Eryl -- I've been pondering your first question all day! When you visit, I'll probably have sorted out my answers.

Believe me, these guys looked like they should be called Bert and Reginald. Fortunately for them, their mothers gave them different names.

Kim -- You're right. Just after 9/11, the father of a classmate of my nephew was shot dead in his small store, in California. He was a Coptic Christian from Egypt, but the boys who killed him saw only a Middle Easterner and wanted to 'get even.'

Not long after 9/11 I heard a wonderful comedy routine by two comedians, one Jewish and the other Arab-American. They pointed out how similar they were, that they were "both non- pork-eating, hairy men of God." Their routine was just hilarious -- and so heartening.
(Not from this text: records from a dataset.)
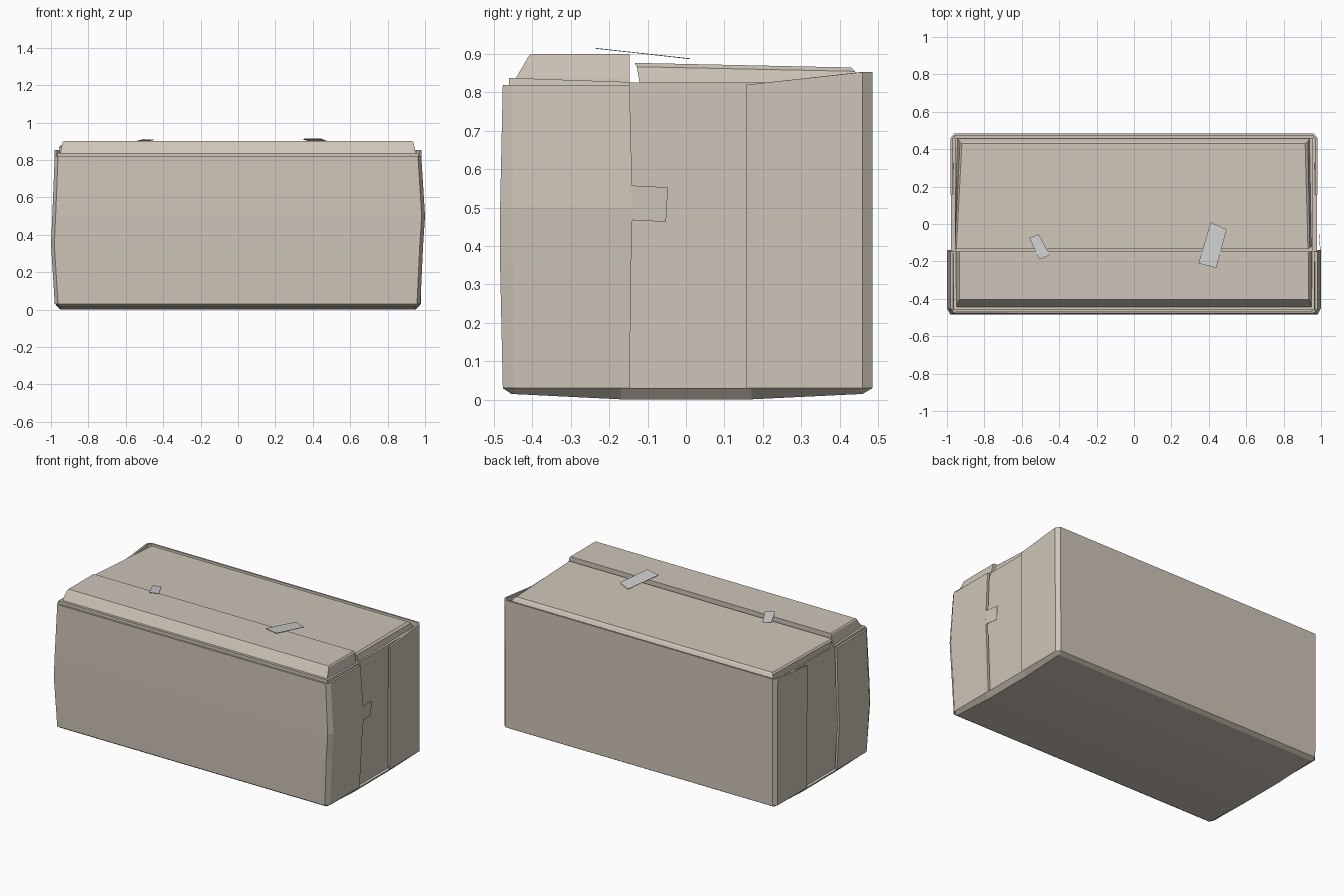
import bpy, bmesh

if "Cube" in bpy.data.objects:
    bpy.data.objects.remove(bpy.data.objects["Cube"])

card = bpy.data.materials.new("cardboard")
card.diffuse_color = (0.62, 0.56, 0.48, 1)
card.use_nodes = True
card.node_tree.nodes["Principled BSDF"].inputs["Base Color"].default_value = card.diffuse_color


def loft(name, rings, closed=True, caps=True, mat=card, thick=0):
    """Skin a list of equal-length point rings."""
    bm = bmesh.new()
    vs = [[bm.verts.new(p) for p in r] for r in rings]
    n = len(rings[0])
    for a, b in zip(vs, vs[1:]):
        for i in range(n if closed else n - 1):
            j = (i + 1) % n
            bm.faces.new((a[i], a[j], b[j], b[i]))
    if caps:
        bm.faces.new(vs[0][::-1])
        bm.faces.new(vs[-1])
        bmesh.ops.recalc_face_normals(bm, faces=bm.faces)
    me = bpy.data.meshes.new(name)
    bm.to_mesh(me)
    bm.free()
    ob = bpy.data.objects.new(name, me)
    bpy.context.collection.objects.link(ob)
    if mat:
        me.materials.append(mat)
    if thick:
        m = ob.modifiers.new("thickness", 'SOLIDIFY')
        m.thickness = thick
        m.offset = -1
    return ob


def rect(x0, x1, y0, y1, z0, z1=None):
    """Rectangle ring; z0 is the front height, z1 the back height."""
    z1 = z0 if z1 is None else z1
    return [(x0, y0, z0), (x1, y0, z0), (x1, y1, z1), (x0, y1, z1)]


def front_row(z, left, right, y, end):
    return [(left, end, z), (left, -0.45, z), (left + 0.018, y, z),
            (right - 0.018, y, z), (right, -0.45, z), (right, end, z)]


def back_row(z, s, end_drop=0):
    return [(s, 0.157, z - end_drop), (s, 0.46, z), (s - 0.02, 0.485, z),
            (0.02 - s, 0.485, z), (-s, 0.46, z), (-s, 0.157, z - end_drop)]


# bulging front wall with its two folded side flaps
loft("front_wall", [front_row(0.03, -0.98, 0.975, -0.477, -0.147),
                    front_row(0.35, -1.0, 0.99, -0.484, -0.143),
                    front_row(0.50, -0.993, 1.0, -0.484, -0.139),
                    front_row(0.82, -0.98, 0.98, -0.477, -0.147)],
     closed=False, caps=False, thick=0.015)

# back wall with its side flaps, upper edge rising to the corners
loft("back_wall", [back_row(0.03, 0.978), back_row(0.853, 0.98, 0.033)],
     closed=False, caps=False, thick=0.012)

# inner box showing between the flaps
loft("inner_box", [rect(-0.958, 0.958, -0.455, 0.46, 0.02),
                   rect(-0.958, 0.958, -0.455, 0.46, 0.826)])

# sagging bottom with folded edges
prof = [(-0.477, 0.03), (-0.455, 0.015), (-0.17, 0.001),
        (0.17, 0.001), (0.46, 0.015), (0.485, 0.03)]
side = [-0.45, -0.44, -0.17, 0.17, 0.45, 0.46]
loft("bottom", [[(-0.978, y, 0.03) for y in side],
                [(-0.952, y, z) for y, z in prof],
                [(0.952, y, z) for y, z in prof],
                [(0.978, y, 0.03) for y in side]])

# rim under the front lid
loft("front_rim", [rect(-0.968, 0.968, -0.461, -0.147, 0.81),
                   rect(-0.965, 0.965, -0.461, -0.147, 0.838, 0.827)])

# raised front lid with sloped front
loft("front_lid", [rect(-0.952, 0.952, -0.445, -0.147, 0.82),
                   rect(-0.95, 0.95, -0.443, -0.147, 0.837),
                   rect(-0.938, 0.938, -0.41, -0.147, 0.894),
                   rect(-0.932, 0.932, -0.405, -0.147, 0.90)])

# back lid, narrowing and dropping toward the rear
loft("back_lid", [
    [(-0.95, -0.12, 0.82), (0.95, -0.12, 0.82), (0.94, 0.46, 0.82), (-0.945, 0.46, 0.82)],
    [(-0.957, -0.128, 0.867), (0.94, -0.128, 0.867), (0.93, 0.44, 0.855), (-0.93, 0.44, 0.855)],
    [(-0.95, -0.134, 0.877), (0.93, -0.134, 0.877), (0.915, 0.43, 0.865), (-0.92, 0.43, 0.865)]])

# tape strips bridging the lids
strips = {"tape_small": [(-0.56, -0.075), (-0.505, -0.19), (-0.45, -0.165), (-0.51, -0.055)],
          "tape_large": [(0.41, 0.01), (0.345, -0.21), (0.44, -0.235), (0.495, -0.03)]}
for name, pts in strips.items():
    loft(name, [[(x, y, 0.888 - 0.11 * y + d) for x, y in pts] for d in (0, 0.002)], mat=None)

# loose strip on the right side
flap = [(-0.15, 0.468), (-0.052, 0.463), (-0.047, 0.553), (-0.15, 0.558)]
loft("side_tape", [[(x + d, y, z) for (y, z), x in zip(flap, (0.996, 0.988, 0.988, 0.996))]
                   for d in (0, 0.002)])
Carole -- Thank you so much, but anyone meeting this woman would have been amazed by her gracious, thoughtful attitude. And she stayed in my memory for many reasons. During the war, Japanese people were forbidden from learning English, so it was utterly bizarre to meet someone her age who looked so Japanese but sounded so American.

ChrisEldin said...

I love these vignettes, Mary.

I recently finished reading a middle grade book called "Dragon Wings." It's about a Chinese father who is living in California during the early 1900s, and his son is sent to live with him. It's a beautiful book. Your story reminds me of it.
And I heart that little old lady!

A Paperback Writer said...

Mary, this is off-subject, but Max left you an answering comment on my burrito post.
Do go and have a look at it.

Mary Witzl said...

Chris -- Thank you for that nice comment. Oddly, I don't feel that I can do this lady justice. The gentleness in her tone, the careful way she chose her words, and her determination not to blame either side but understand what had happened and why made me want to learn more. I've spent years now, trying to figure out just how WWII started (or the Pacific war, at any rate), and this woman was a great influence in piquing my curiosity.

I have heard of Dragon Wings and plan to add it to my towering book list. I am fascinated about this period in history, especially the experiences of all immigrants to the U.S., so this one definitely goes up to the top of the list.

APW -- Never fear: I had to go back to your site to look at that burrito again. How sad that there isn't a way to FedEx burritos to the U.K. -- along with that all-important western ambiance...

Danette Haworth said...

And how ironic that your dorm mate wanted to "save" you from a conversation so fascinating and precious--yet another prejudice.

Mary Witzl said...

You got that, Danette -- yay! Since so few elderly Japanese people speak English, my dorm buddy never thought for one minute that we'd been speaking anything but Japanese. The woman from Oregon spent most of her life being misunderstood; when I told this girl that her English had been so good that I couldn't even praise it (a bit like praising my own), this girl just gave me a funny look and changed the subject. You could see she didn't believe me.